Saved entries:
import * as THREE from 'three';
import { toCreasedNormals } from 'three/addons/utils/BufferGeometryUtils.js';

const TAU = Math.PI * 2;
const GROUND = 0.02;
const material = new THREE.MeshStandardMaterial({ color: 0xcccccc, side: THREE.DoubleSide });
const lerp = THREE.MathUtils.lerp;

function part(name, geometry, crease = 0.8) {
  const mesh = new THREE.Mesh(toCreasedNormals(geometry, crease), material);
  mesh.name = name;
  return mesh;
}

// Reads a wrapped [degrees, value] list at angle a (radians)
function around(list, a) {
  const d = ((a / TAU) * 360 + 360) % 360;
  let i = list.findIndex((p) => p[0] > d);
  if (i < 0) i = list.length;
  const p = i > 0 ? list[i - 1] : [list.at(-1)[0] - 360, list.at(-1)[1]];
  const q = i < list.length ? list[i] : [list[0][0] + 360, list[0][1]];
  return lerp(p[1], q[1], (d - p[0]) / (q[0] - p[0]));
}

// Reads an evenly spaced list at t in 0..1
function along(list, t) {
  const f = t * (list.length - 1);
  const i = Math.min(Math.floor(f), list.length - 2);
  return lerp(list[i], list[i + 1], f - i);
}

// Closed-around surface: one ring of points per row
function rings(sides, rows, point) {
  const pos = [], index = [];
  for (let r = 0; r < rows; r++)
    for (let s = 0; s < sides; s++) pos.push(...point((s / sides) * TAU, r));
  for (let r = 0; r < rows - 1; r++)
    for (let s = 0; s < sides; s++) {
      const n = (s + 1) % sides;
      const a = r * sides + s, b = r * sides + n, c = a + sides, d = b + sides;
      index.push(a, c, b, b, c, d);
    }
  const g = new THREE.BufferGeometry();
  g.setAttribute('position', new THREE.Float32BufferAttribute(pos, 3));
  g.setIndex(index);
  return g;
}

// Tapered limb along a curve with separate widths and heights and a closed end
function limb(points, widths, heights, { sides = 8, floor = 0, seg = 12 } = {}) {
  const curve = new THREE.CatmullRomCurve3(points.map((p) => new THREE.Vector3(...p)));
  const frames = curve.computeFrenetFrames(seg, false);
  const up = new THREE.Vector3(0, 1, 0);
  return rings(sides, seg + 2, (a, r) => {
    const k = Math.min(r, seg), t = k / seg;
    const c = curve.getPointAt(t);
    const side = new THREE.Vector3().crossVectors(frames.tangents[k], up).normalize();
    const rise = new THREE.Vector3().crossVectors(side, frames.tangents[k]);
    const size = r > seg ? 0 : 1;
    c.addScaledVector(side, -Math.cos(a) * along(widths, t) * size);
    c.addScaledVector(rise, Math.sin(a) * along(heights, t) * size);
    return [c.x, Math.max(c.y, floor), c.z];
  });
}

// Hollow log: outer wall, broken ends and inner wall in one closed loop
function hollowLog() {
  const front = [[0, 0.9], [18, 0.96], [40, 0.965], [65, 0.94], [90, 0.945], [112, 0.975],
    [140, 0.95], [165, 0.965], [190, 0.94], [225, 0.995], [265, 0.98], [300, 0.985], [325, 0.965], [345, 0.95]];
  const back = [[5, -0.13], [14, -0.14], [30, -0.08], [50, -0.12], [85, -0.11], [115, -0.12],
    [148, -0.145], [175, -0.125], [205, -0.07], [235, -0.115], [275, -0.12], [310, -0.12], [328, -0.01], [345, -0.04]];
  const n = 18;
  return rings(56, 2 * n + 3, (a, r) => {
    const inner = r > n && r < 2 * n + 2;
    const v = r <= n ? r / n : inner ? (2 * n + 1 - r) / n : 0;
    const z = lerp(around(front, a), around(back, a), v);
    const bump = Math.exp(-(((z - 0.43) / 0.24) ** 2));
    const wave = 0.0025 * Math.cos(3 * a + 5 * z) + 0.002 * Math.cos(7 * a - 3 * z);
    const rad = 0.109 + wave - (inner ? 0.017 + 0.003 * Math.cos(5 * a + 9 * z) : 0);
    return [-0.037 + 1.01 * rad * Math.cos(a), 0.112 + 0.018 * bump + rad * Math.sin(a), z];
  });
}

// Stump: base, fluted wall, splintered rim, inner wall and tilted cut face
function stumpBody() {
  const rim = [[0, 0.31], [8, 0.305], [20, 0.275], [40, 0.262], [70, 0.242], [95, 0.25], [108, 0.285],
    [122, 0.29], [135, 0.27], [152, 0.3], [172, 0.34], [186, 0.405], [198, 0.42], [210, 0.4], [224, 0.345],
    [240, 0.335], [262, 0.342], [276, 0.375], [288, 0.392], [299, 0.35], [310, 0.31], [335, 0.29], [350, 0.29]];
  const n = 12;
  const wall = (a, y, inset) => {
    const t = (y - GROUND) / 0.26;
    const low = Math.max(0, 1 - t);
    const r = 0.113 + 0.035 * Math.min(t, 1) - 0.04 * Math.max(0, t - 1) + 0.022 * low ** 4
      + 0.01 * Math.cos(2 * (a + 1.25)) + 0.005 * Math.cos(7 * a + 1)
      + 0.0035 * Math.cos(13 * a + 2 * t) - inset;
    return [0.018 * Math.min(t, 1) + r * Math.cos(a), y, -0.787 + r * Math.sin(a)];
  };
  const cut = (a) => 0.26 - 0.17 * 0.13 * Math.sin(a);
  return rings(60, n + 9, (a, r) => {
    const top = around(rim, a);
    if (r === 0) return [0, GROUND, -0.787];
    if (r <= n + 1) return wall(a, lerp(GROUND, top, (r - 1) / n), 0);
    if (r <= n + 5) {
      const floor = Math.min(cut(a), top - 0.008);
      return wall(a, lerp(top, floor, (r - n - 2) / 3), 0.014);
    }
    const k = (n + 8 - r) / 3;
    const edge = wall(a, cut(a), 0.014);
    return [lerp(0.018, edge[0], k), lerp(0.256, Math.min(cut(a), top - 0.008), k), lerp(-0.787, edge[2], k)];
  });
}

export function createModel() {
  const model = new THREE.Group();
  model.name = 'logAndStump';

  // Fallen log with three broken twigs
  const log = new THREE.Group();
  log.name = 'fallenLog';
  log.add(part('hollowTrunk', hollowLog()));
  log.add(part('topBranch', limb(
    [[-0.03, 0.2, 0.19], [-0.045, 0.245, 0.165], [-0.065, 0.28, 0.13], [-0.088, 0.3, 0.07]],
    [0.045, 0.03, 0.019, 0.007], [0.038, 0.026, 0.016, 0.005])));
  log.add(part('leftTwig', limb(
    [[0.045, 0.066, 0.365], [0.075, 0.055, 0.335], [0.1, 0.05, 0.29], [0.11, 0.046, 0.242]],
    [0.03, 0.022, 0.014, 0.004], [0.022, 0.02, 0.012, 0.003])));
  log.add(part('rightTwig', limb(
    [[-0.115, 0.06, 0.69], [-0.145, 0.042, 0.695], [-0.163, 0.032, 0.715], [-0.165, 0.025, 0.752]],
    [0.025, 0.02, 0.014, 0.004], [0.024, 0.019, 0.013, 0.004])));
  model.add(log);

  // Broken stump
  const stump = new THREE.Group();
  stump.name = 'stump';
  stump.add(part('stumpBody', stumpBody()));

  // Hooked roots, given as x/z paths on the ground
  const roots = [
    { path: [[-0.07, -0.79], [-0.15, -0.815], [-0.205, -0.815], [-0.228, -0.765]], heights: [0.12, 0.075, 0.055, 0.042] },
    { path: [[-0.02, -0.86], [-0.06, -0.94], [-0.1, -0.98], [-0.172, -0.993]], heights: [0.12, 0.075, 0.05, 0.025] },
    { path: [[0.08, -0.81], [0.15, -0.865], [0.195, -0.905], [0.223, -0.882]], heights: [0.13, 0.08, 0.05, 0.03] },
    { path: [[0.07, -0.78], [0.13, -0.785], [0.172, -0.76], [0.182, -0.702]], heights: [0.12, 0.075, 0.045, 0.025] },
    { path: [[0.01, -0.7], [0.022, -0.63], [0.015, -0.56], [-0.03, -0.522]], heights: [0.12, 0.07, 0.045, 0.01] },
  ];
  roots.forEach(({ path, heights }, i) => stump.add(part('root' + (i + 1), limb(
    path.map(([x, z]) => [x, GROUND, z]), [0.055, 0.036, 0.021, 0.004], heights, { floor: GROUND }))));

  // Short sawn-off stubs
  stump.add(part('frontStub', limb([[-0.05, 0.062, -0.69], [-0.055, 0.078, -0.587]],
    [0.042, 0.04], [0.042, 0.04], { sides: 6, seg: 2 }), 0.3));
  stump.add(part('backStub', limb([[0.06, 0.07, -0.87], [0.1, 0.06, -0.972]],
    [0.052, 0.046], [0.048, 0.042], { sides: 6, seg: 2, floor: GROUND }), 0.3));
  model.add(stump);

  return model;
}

WHAT THE TASK REQUIRES:
Give back exactly the lines from the beginning of the records through the line containing "return lerp(list[i], list[i + 1], f - i);", and only those.

RESPONSE TO THE EXERCISE:
import * as THREE from 'three';
import { toCreasedNormals } from 'three/addons/utils/BufferGeometryUtils.js';

const TAU = Math.PI * 2;
const GROUND = 0.02;
const material = new THREE.MeshStandardMaterial({ color: 0xcccccc, side: THREE.DoubleSide });
const lerp = THREE.MathUtils.lerp;

function part(name, geometry, crease = 0.8) {
  const mesh = new THREE.Mesh(toCreasedNormals(geometry, crease), material);
  mesh.name = name;
  return mesh;
}

// Reads a wrapped [degrees, value] list at angle a (radians)
function around(list, a) {
  const d = ((a / TAU) * 360 + 360) % 360;
  let i = list.findIndex((p) => p[0] > d);
  if (i < 0) i = list.length;
  const p = i > 0 ? list[i - 1] : [list.at(-1)[0] - 360, list.at(-1)[1]];
  const q = i < list.length ? list[i] : [list[0][0] + 360, list[0][1]];
  return lerp(p[1], q[1], (d - p[0]) / (q[0] - p[0]));
}

// Reads an evenly spaced list at t in 0..1
function along(list, t) {
  const f = t * (list.length - 1);
  const i = Math.min(Math.floor(f), list.length - 2);
  return lerp(list[i], list[i + 1], f - i);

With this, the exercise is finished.